Task item -> One exact copy of the listing, minus the images, is the required answer.

◇ ◇ ◇ ◇ ◇

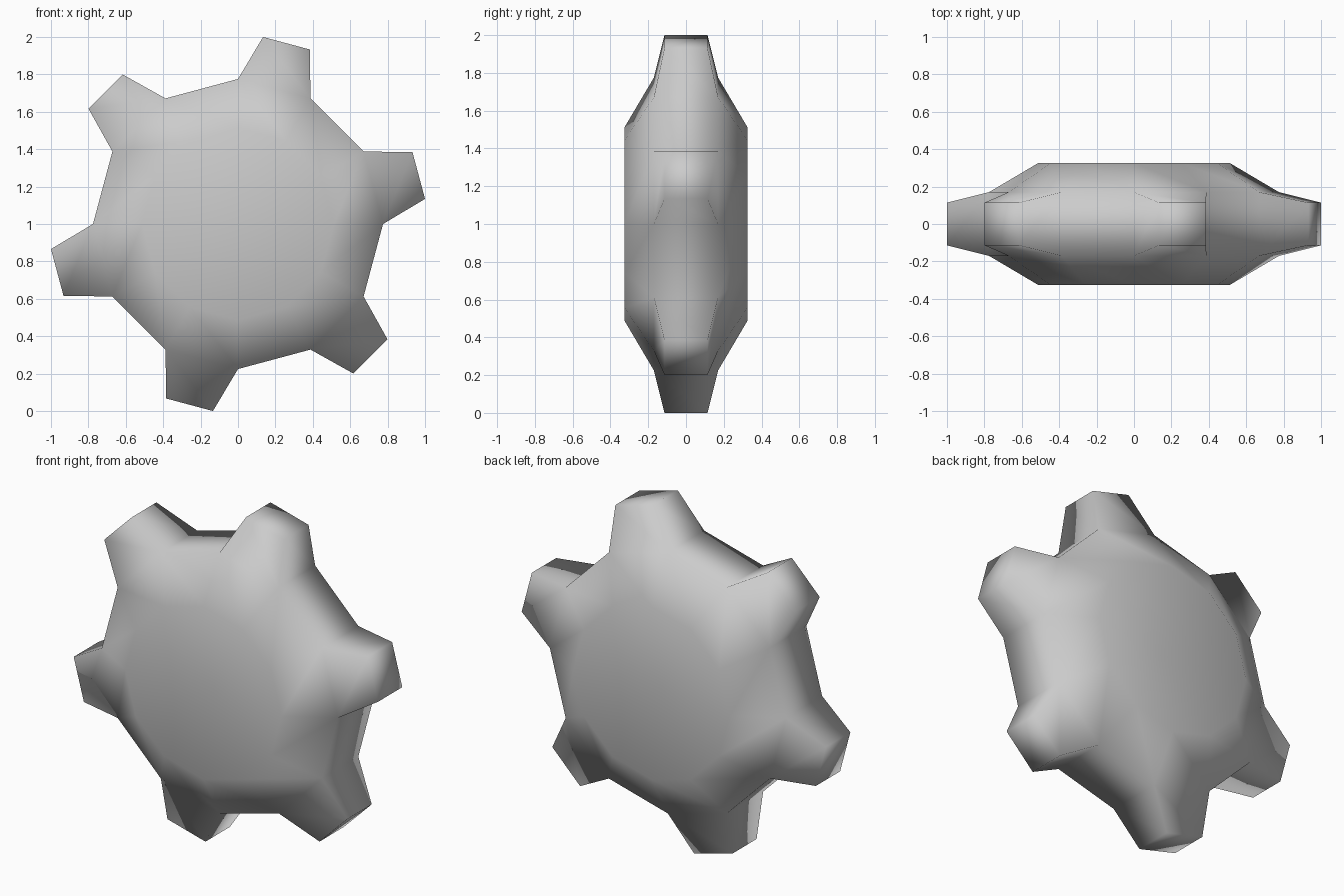
import bpy
import bmesh
from math import cos, sin, pi
from mathutils import Vector

if "Cube" in bpy.data.objects:
    bpy.data.objects.remove(bpy.data.objects["Cube"], do_unlink=True)

SIDES = 12
STEP = 2 * pi / SIDES
CENTRE = Vector((0, 0, 1))
# radius and y of each ring, front to back
PROFILE = [(0.513, -0.325), (0.775, -0.17), (0.775, 0.17), (0.513, 0.325)]
DISH_DEPTH = 0.1
TOOTH_REACH = 1.0
TOOTH_TAPER = 0.645
DEPTH_TAPER = 0.67

grey = bpy.data.materials.new("light grey")
grey.use_nodes = True
colour = (0.6, 0.6, 0.6, 1)
grey.diffuse_color = colour
grey.node_tree.nodes["Principled BSDF"].inputs["Base Color"].default_value = colour

bm = bmesh.new()

# Twelve-sided hub with bevelled edges
rings = [[bm.verts.new((r * cos(i * STEP), y, 1 + r * sin(i * STEP)))
          for i in range(SIDES)] for r, y in PROFILE]
rim = []
for k, (a, b) in enumerate(zip(rings, rings[1:])):
    for i in range(SIDES):
        j = (i + 1) % SIDES
        face = bm.faces.new((a[i], a[j], b[j], b[i]))
        if k == 1:
            rim.append(face)

# Shallow dished caps, front and back
for ring, side in ((rings[0], -1), (rings[-1], 1)):
    hollow = bm.verts.new((0, side * (PROFILE[-1][1] - DISH_DEPTH), 1))
    for i in range(SIDES):
        bm.faces.new((ring[i], ring[(i + 1) % SIDES], hollow))
bmesh.ops.recalc_face_normals(bm, faces=bm.faces[:])

# Tapered teeth on every other rim face
teeth = bmesh.ops.extrude_discrete_faces(bm, faces=rim[::2])["faces"]
for face in teeth:
    middle = face.calc_center_median()
    tip = CENTRE + (middle - CENTRE).normalized() * TOOTH_REACH
    for v in face.verts:
        offset = v.co - middle
        v.co = tip + Vector((offset.x * TOOTH_TAPER, offset.y * DEPTH_TAPER,
                             offset.z * TOOTH_TAPER))

bmesh.ops.recalc_face_normals(bm, faces=bm.faces[:])
for face in bm.faces:
    face.smooth = True

mesh = bpy.data.meshes.new("cog_wheel")
bm.to_mesh(mesh)
bm.free()
mesh.materials.append(grey)
cog = bpy.data.objects.new("cog_wheel", mesh)
bpy.context.collection.objects.link(cog)
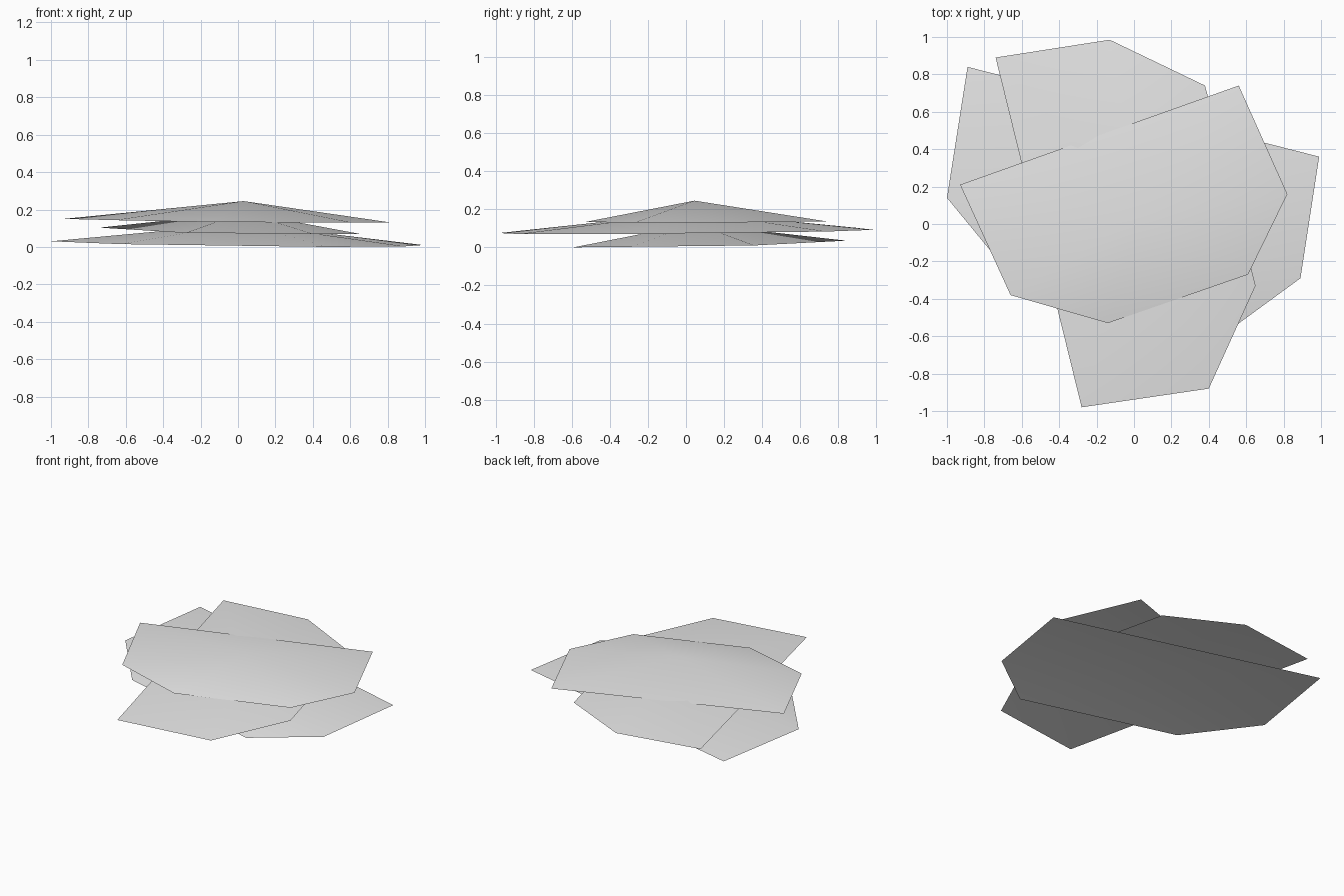
import bpy
import bmesh

# Remove the default object
default_cube = bpy.data.objects.get("Cube")
if default_cube is not None:
    bpy.data.objects.remove(default_cube, do_unlink=True)


def make_material(name, colour):
    material = bpy.data.materials.new(name)
    material.use_nodes = True
    material.diffuse_color = colour
    material.node_tree.nodes["Principled BSDF"].inputs["Base Color"].default_value = colour
    return material


def make_sheet(name, rim, peak_height, material):
    """Thin open sheet: a six-sided rim rising to one shared central peak."""
    bm = bmesh.new()
    peak = bm.verts.new((0.03, 0.045, peak_height))
    corners = [bm.verts.new(point) for point in rim]
    for first, second in zip(corners, corners[1:] + corners[:1]):
        bm.faces.new((peak, first, second))
    for face in bm.faces:
        face.normal_update()
        if face.normal.z < 0:
            face.normal_flip()
        face.smooth = True
    mesh = bpy.data.meshes.new(name)
    bm.to_mesh(mesh)
    bm.free()
    mesh.materials.append(material)
    sheet = bpy.data.objects.new(name, mesh)
    bpy.context.collection.objects.link(sheet)
    return sheet


grey = make_material("light_grey", (0.8, 0.8, 0.8, 1.0))

# Widest sheet, resting on the ground
lower_rim = [
    (-0.89, 0.84, 0.035), (-1.0, 0.14, 0.03), (-0.63, -0.31, 0.015),
    (0.48, -0.59, 0.0), (0.89, -0.29, 0.003), (0.99, 0.36, 0.01),
]
make_sheet("lower_sheet", lower_rim, 0.125, grey)

# Middle sheet, turned to run front to back
middle_rim = [
    (-0.74, 0.89, 0.103), (-0.28, -0.98, 0.075), (0.4, -0.88, 0.07),
    (0.65, -0.33, 0.07), (0.38, 0.74, 0.083), (-0.13, 0.985, 0.092),
]
make_sheet("middle_sheet", middle_rim, 0.185, grey)

# Smallest sheet on top
upper_rim = [
    (-0.93, 0.21, 0.15), (-0.66, -0.38, 0.143), (-0.14, -0.53, 0.133),
    (0.61, -0.27, 0.13), (0.82, 0.16, 0.13), (0.56, 0.74, 0.136),
]
make_sheet("upper_sheet", upper_rim, 0.245, grey)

◇ ◇ ◇ ◇ ◇

Solution to the problem ->
import bpy
import bmesh
from math import cos, sin, pi
from mathutils import Vector

if "Cube" in bpy.data.objects:
    bpy.data.objects.remove(bpy.data.objects["Cube"], do_unlink=True)

SIDES = 12
STEP = 2 * pi / SIDES
CENTRE = Vector((0, 0, 1))
# radius and y of each ring, front to back
PROFILE = [(0.513, -0.325), (0.775, -0.17), (0.775, 0.17), (0.513, 0.325)]
DISH_DEPTH = 0.1
TOOTH_REACH = 1.0
TOOTH_TAPER = 0.645
DEPTH_TAPER = 0.67

grey = bpy.data.materials.new("light grey")
grey.use_nodes = True
colour = (0.6, 0.6, 0.6, 1)
grey.diffuse_color = colour
grey.node_tree.nodes["Principled BSDF"].inputs["Base Color"].default_value = colour

bm = bmesh.new()

# Twelve-sided hub with bevelled edges
rings = [[bm.verts.new((r * cos(i * STEP), y, 1 + r * sin(i * STEP)))
          for i in range(SIDES)] for r, y in PROFILE]
rim = []
for k, (a, b) in enumerate(zip(rings, rings[1:])):
    for i in range(SIDES):
        j = (i + 1) % SIDES
        face = bm.faces.new((a[i], a[j], b[j], b[i]))
        if k == 1:
            rim.append(face)

# Shallow dished caps, front and back
for ring, side in ((rings[0], -1), (rings[-1], 1)):
    hollow = bm.verts.new((0, side * (PROFILE[-1][1] - DISH_DEPTH), 1))
    for i in range(SIDES):
        bm.faces.new((ring[i], ring[(i + 1) % SIDES], hollow))
bmesh.ops.recalc_face_normals(bm, faces=bm.faces[:])

# Tapered teeth on every other rim face
teeth = bmesh.ops.extrude_discrete_faces(bm, faces=rim[::2])["faces"]
for face in teeth:
    middle = face.calc_center_median()
    tip = CENTRE + (middle - CENTRE).normalized() * TOOTH_REACH
    for v in face.verts:
        offset = v.co - middle
        v.co = tip + Vector((offset.x * TOOTH_TAPER, offset.y * DEPTH_TAPER,
                             offset.z * TOOTH_TAPER))

bmesh.ops.recalc_face_normals(bm, faces=bm.faces[:])
for face in bm.faces:
    face.smooth = True

mesh = bpy.data.meshes.new("cog_wheel")
bm.to_mesh(mesh)
bm.free()
mesh.materials.append(grey)
cog = bpy.data.objects.new("cog_wheel", mesh)
bpy.context.collection.objects.link(cog)
import bpy
import bmesh

# Remove the default object
default_cube = bpy.data.objects.get("Cube")
if default_cube is not None:
    bpy.data.objects.remove(default_cube, do_unlink=True)


def make_material(name, colour):
    material = bpy.data.materials.new(name)
    material.use_nodes = True
    material.diffuse_color = colour
    material.node_tree.nodes["Principled BSDF"].inputs["Base Color"].default_value = colour
    return material


def make_sheet(name, rim, peak_height, material):
    """Thin open sheet: a six-sided rim rising to one shared central peak."""
    bm = bmesh.new()
    peak = bm.verts.new((0.03, 0.045, peak_height))
    corners = [bm.verts.new(point) for point in rim]
    for first, second in zip(corners, corners[1:] + corners[:1]):
        bm.faces.new((peak, first, second))
    for face in bm.faces:
        face.normal_update()
        if face.normal.z < 0:
            face.normal_flip()
        face.smooth = True
    mesh = bpy.data.meshes.new(name)
    bm.to_mesh(mesh)
    bm.free()
    mesh.materials.append(material)
    sheet = bpy.data.objects.new(name, mesh)
    bpy.context.collection.objects.link(sheet)
    return sheet


grey = make_material("light_grey", (0.8, 0.8, 0.8, 1.0))

# Widest sheet, resting on the ground
lower_rim = [
    (-0.89, 0.84, 0.035), (-1.0, 0.14, 0.03), (-0.63, -0.31, 0.015),
    (0.48, -0.59, 0.0), (0.89, -0.29, 0.003), (0.99, 0.36, 0.01),
]
make_sheet("lower_sheet", lower_rim, 0.125, grey)

# Middle sheet, turned to run front to back
middle_rim = [
    (-0.74, 0.89, 0.103), (-0.28, -0.98, 0.075), (0.4, -0.88, 0.07),
    (0.65, -0.33, 0.07), (0.38, 0.74, 0.083), (-0.13, 0.985, 0.092),
]
make_sheet("middle_sheet", middle_rim, 0.185, grey)

# Smallest sheet on top
upper_rim = [
    (-0.93, 0.21, 0.15), (-0.66, -0.38, 0.143), (-0.14, -0.53, 0.133),
    (0.61, -0.27, 0.13), (0.82, 0.16, 0.13), (0.56, 0.74, 0.136),
]
make_sheet("upper_sheet", upper_rim, 0.245, grey)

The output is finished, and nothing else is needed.